The powers that be are moving strongly against Adobe Flash. Will it make it remain a key player on the internet or soon be as antiquated as a Java Applet?
Flash is being attacked on multiple fronts: Apple, Usability, Silverlight and HTML 5. Can it survive? Let’s consider each of its threats.
What’s strange about this one is that users genuinely want Flash on their phone. So how long can Apple keep flash off the their devices? The answer seems to be indefinitely.
It’s good to be the king of the platform. As flash has learned the hard way, don’t piss off the king.
About 99% of the time, the presence of Flash on a website constitutes a usability disease. Although there are rare occurrences of good Flash design (it even adds value on occasion), the use of Flash typically lowers usability. In most cases, we would be better off if these multimedia objects were removed.
Flash tends to degrade websites for three reasons: it encourages design abuse, it breaks with the Web’s fundamental interaction principles, and it distracts attention from the site’s core value.
Ouch! At least flash still has that 1% going for it!
And did I mention that he wrote the article in October of 2000? Yes, he has a long, long hatred of flash.
With the advent of Silverlight, Microsoft is now gunning for them, by creating a Flash clone that’s better architected and surely much more likely to attract the hearts and minds of existing Microsoft developers – of which there are many.
Silverlight’s main hurdle is getting installed on all the browsers, but Microsoft still has such a huge slice of the browser market. And they can go a long way towards solving this by pushing Silverlight with a windows update.
It’s unclear what role Silverlight will play as it’s still so young, but Microsoft has a long history of slowly overtaking competing products after starting from way behind (Anyone still using Word Perfect?).
If nothing else, they will carve away at the audience of developers and users who want interactive content on the web. Who knows how many of the current crop of C# developers would be Java developers if C# did not exist?
HTML5 may be the largest threat of all to flash. Not only does HTML5 have some of the same features as flash, but it has the trump card of being a web standard rather than locked into one vendor.
It just seems to fit the open nature of the web better. And in maybe a sign of the times, YouTube is transitioning to HTML5 video (away from Flash).

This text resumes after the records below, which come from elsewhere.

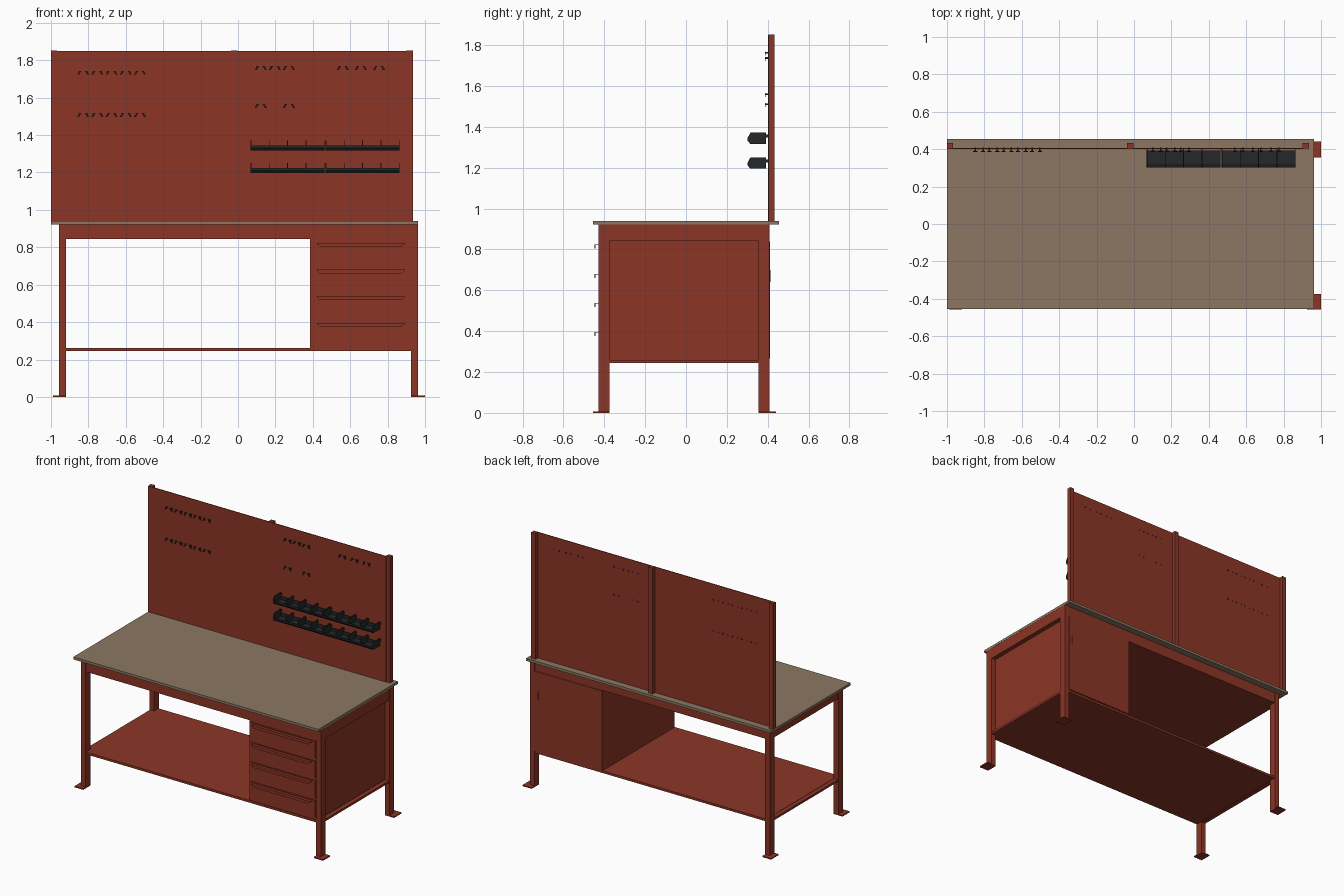
import bpy, bmesh

if "Cube" in bpy.data.objects:
    bpy.data.objects.remove(bpy.data.objects["Cube"])


def material(name, rgb):
    m = bpy.data.materials.new(name)
    m.diffuse_color = (*rgb, 1)
    m.use_nodes = True
    m.node_tree.nodes["Principled BSDF"].inputs["Base Color"].default_value = m.diffuse_color
    return m


RED = material("red_paint", (0.262, 0.036, 0.019))
WOOD = material("brown_worktop", (0.262, 0.186, 0.122))
BLACK = material("black_plastic", (0.018, 0.020, 0.021))


def finish(name, bm, mat):
    bmesh.ops.recalc_face_normals(bm, faces=bm.faces)
    me = bpy.data.meshes.new(name)
    bm.to_mesh(me)
    bm.free()
    me.materials.append(mat)
    ob = bpy.data.objects.new(name, me)
    bpy.context.collection.objects.link(ob)
    return ob


def add_prism(bm, yz, x0, x1):
    """Extrude a side profile (y, z) from x0 to x1."""
    a = [bm.verts.new((x0, y, z)) for y, z in yz]
    b = [bm.verts.new((x1, y, z)) for y, z in yz]
    bm.faces.new(a)
    bm.faces.new(b[::-1])
    n = len(yz)
    for i in range(n):
        j = (i + 1) % n
        bm.faces.new((a[i], a[j], b[j], b[i]))


def add_box(bm, x0, x1, y0, y1, z0, z1):
    add_prism(bm, [(y0, z0), (y1, z0), (y1, z1), (y0, z1)], x0, x1)


def box(name, mat, *dims):
    bm = bmesh.new()
    add_box(bm, *dims)
    return finish(name, bm, mat)


# worktop and the closed frame under it
box("worktop", WOOD, -1.0, 0.962, -0.455, 0.455, 0.922, 0.94)
box("top_frame", RED, -0.955, 0.961, -0.426, 0.406, 0.843, 0.922)

# legs with foot plates that stick outward
for sx, x0, x1, fx0, fx1 in (("left", -0.957, -0.92, -0.99, -0.92),
                             ("right", 0.926, 0.963, 0.926, 1.0)):
    for sy, y0, y1, fy0, fy1 in (("front", -0.428, -0.375, -0.456, -0.375),
                                 ("back", 0.356, 0.408, 0.356, 0.441)):
        box(f"{sy}_{sx}_leg", RED, x0, x1, y0, y1, 0.008, 0.922)
        box(f"{sy}_{sx}_foot", RED, fx0, fx1, fy0, fy1, 0, 0.008)

# lower shelf and its end rails
box("lower_shelf", RED, -0.925, 0.93, -0.424, 0.404, 0.245, 0.261)
box("right_shelf_rail", RED, 0.925, 0.96, -0.376, 0.357, 0.243, 0.259)
box("left_shelf_rail", RED, -0.955, -0.92, -0.376, 0.357, 0.243, 0.259)

# drawer cabinet
box("cabinet", RED, 0.386, 0.928, -0.42, 0.408, 0.261, 0.843)
box("cabinet_back_door", RED, 0.39, 0.924, 0.408, 0.411, 0.265, 0.84)
box("back_door_handle", RED, 0.893, 0.899, 0.411, 0.414, 0.64, 0.70)
for i, (z0, z1) in enumerate(((0.705, 0.83), (0.563, 0.686),
                              (0.418, 0.544), (0.277, 0.402))):
    box(f"drawer_front_{i + 1}", RED, 0.398, 0.913, -0.426, -0.42, z0, z1)
    # handle: thin shelf with a tapered lip hanging from its front edge
    bm = bmesh.new()
    zt = z1 - 0.006
    add_box(bm, 0.42, 0.892, -0.447, -0.425, zt - 0.003, zt)
    lip = [(0.42, zt - 0.003), (0.892, zt - 0.003),
           (0.874, zt - 0.02), (0.438, zt - 0.02)]
    f = bm.faces.new([bm.verts.new((x, -0.447, z)) for x, z in lip])
    ex = bmesh.ops.extrude_face_region(bm, geom=[f])["geom"]
    bmesh.ops.translate(bm, vec=(0, 0.003, 0),
                        verts=[v for v in ex if isinstance(v, bmesh.types.BMVert)])
    finish(f"drawer_handle_{i + 1}", bm, RED)

# back panel on three posts
box("back_panel", RED, -1.0, 0.906, 0.401, 0.406, 0.94, 1.85)
for name, x0, x1 in (("left", -1.0, -0.967), ("middle", -0.037, -0.003),
                     ("right", 0.902, 0.935)):
    box(f"{name}_post", RED, x0, x1, 0.404, 0.434, 0.94, 1.852)

# storage bins: two rows, each two blocks of four open trays
for r, z in enumerate((1.317, 1.196)):
    side = [(0.392, z), (0.314, z), (0.302, z + 0.015), (0.302, z + 0.03),
            (0.316, z + 0.055), (0.392, z + 0.055)]
    tray = [(0.392, z), (0.314, z), (0.302, z + 0.015), (0.302, z + 0.027),
            (0.305, z + 0.027), (0.305, z + 0.016), (0.316, z + 0.003),
            (0.389, z + 0.003), (0.389, z + 0.027), (0.392, z + 0.027)]
    for b, x0 in enumerate((0.067, 0.468)):
        bm = bmesh.new()
        add_prism(bm, tray, x0, x0 + 0.396)
        for k in range(5):
            x = x0 + k * 0.098
            add_prism(bm, side, x, x + 0.004)
            # clip into the panel
            add_box(bm, x, x + 0.004, 0.392, 0.402, z + 0.03, z + 0.045)
        finish(f"bin_block_{r + 1}_{b + 1}", bm, BLACK)


# tool hooks: pairs of small prongs leaning away from each other
def hook_row(name, first, step, count, z):
    bm = bmesh.new()
    for k in range(count):
        c = first + k * step
        for s in (-1, 1):
            x = c + s * 0.021
            add_box(bm, x - 0.004, x + 0.004, 0.388, 0.409, z, z + 0.008)
            start = len(bm.verts)
            add_box(bm, x - 0.005, x + 0.005, 0.386, 0.39, z - 0.01, z + 0.01)
            bm.verts.ensure_lookup_table()
            for v in bm.verts[start:]:
                v.co.x += s * (z - v.co.z) * 0.6
    finish(name, bm, BLACK)


hook_row("upper_left_hooks", -0.828, 0.076, 5, 1.733)
hook_row("lower_left_hooks", -0.828, 0.076, 5, 1.507)
hook_row("upper_middle_hooks", 0.122, 0.075, 3, 1.758)
hook_row("upper_right_hooks", 0.56, 0.097, 3, 1.758)
hook_row("lower_middle_hooks", 0.122, 0.15, 2, 1.556)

So what does this all mean for Flash? The future does not look good, with all of the barbarians at the gate, but they could still innovate their way out of this dilemma by providing something beyond what it available in Silverlight or HTML5.
And if all else fails, at least they’ll always have Club Penguin.